Some sequences of the FOTR have a striking quality similar to a painting. Just occassionaly the camera holds on an image and covers tremendous ground in terms of understanding of the character. One such image is Frodo at Amon Hen.
We see Frodo spent, resting on the eye of a fallen statue. The image is framed in such a way to make a number of points:
~ we are reminded of the opening sequence of the film. Frodo at ease in the comfy life of the shire, resting on a green tree reading, full of the energy of the springtime.
All the time in the world. A party is even in the air. Above, in the image of Amon Hen, we catch up with Frodo at the breaking of the fellowship. We see how far Frodo has come. Here he is exhausted, almost forlorn in a hard, stony cold place. The tones around him are not green but greyish. The surround is autumnal, stark. The little green growth of grass sticking out from the head slightly above the figure seems almost a mocking reference to the shire. From the familiarity of the round doors of Bag End to this stony cold eye. From this one image we see the distance Frodo has covered since the Shire. Alone, tired and we wonder even if the hero is beyond recovering. Though the figure is motionless we know at once that he has come a long long way.
~the little figure rests in the eye. This is Frodo alone with his fate. The eye reminds us of the eye of Sauron. The eye surrounds Frodo as the lidless eye of the dark Lord tries to do. Destiny surrounds the halfling. So we can see that Frodo is drawing nearer to his fate and it tells us he is going there alone.

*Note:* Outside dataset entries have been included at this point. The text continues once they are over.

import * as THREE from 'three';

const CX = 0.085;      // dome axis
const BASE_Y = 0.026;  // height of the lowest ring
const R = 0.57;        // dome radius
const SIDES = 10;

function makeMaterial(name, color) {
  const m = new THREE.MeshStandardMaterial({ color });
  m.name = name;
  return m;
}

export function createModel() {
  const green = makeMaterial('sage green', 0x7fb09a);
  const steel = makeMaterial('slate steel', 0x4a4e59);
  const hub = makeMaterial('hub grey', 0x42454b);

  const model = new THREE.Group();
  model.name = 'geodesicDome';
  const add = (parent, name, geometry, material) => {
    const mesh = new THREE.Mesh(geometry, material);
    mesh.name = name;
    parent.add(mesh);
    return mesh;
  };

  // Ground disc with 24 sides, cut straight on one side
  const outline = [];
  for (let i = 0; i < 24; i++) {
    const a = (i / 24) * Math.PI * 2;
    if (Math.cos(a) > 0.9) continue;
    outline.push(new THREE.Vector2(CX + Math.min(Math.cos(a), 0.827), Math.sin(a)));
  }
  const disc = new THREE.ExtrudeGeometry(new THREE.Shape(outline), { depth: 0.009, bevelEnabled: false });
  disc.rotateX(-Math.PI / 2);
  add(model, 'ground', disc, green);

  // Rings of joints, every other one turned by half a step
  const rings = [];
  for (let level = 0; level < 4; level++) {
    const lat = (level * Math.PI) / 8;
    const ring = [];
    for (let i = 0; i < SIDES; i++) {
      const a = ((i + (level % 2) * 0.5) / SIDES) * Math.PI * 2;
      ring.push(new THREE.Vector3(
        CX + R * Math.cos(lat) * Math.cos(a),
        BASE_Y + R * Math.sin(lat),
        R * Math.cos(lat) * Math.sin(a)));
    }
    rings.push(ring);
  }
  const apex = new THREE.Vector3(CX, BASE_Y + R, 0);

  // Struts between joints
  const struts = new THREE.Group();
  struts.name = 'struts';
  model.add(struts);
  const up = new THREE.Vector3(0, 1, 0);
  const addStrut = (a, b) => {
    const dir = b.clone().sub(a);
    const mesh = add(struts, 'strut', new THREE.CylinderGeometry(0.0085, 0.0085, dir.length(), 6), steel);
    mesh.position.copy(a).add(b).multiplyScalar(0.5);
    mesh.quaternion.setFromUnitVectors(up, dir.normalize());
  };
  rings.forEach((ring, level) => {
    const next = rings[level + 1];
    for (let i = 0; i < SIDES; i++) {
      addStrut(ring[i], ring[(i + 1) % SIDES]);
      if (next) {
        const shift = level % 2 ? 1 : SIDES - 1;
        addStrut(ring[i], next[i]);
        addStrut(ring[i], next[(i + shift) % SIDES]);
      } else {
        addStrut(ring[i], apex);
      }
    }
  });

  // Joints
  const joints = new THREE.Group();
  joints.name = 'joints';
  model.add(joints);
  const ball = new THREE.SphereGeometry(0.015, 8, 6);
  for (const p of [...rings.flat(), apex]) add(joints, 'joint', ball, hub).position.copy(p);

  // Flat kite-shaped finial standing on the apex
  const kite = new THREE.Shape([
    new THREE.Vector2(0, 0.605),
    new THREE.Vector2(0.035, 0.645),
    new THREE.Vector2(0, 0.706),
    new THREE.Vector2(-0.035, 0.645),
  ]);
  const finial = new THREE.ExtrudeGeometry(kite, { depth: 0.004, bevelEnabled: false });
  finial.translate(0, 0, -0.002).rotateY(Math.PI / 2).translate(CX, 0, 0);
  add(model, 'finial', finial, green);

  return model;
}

~the figure is arranged like a tear in the eye. If we rotate the image we can see Frodo’s body is almost like a newly formed tear. There is a reminder here of the tears when Arwen gave her grace at Bruinen, of the tear held in Frodo’s eye after Gandalf’s fall (again Frodo was framed alone) and the lone tear that will come when Frodo determines to continue the quest alone.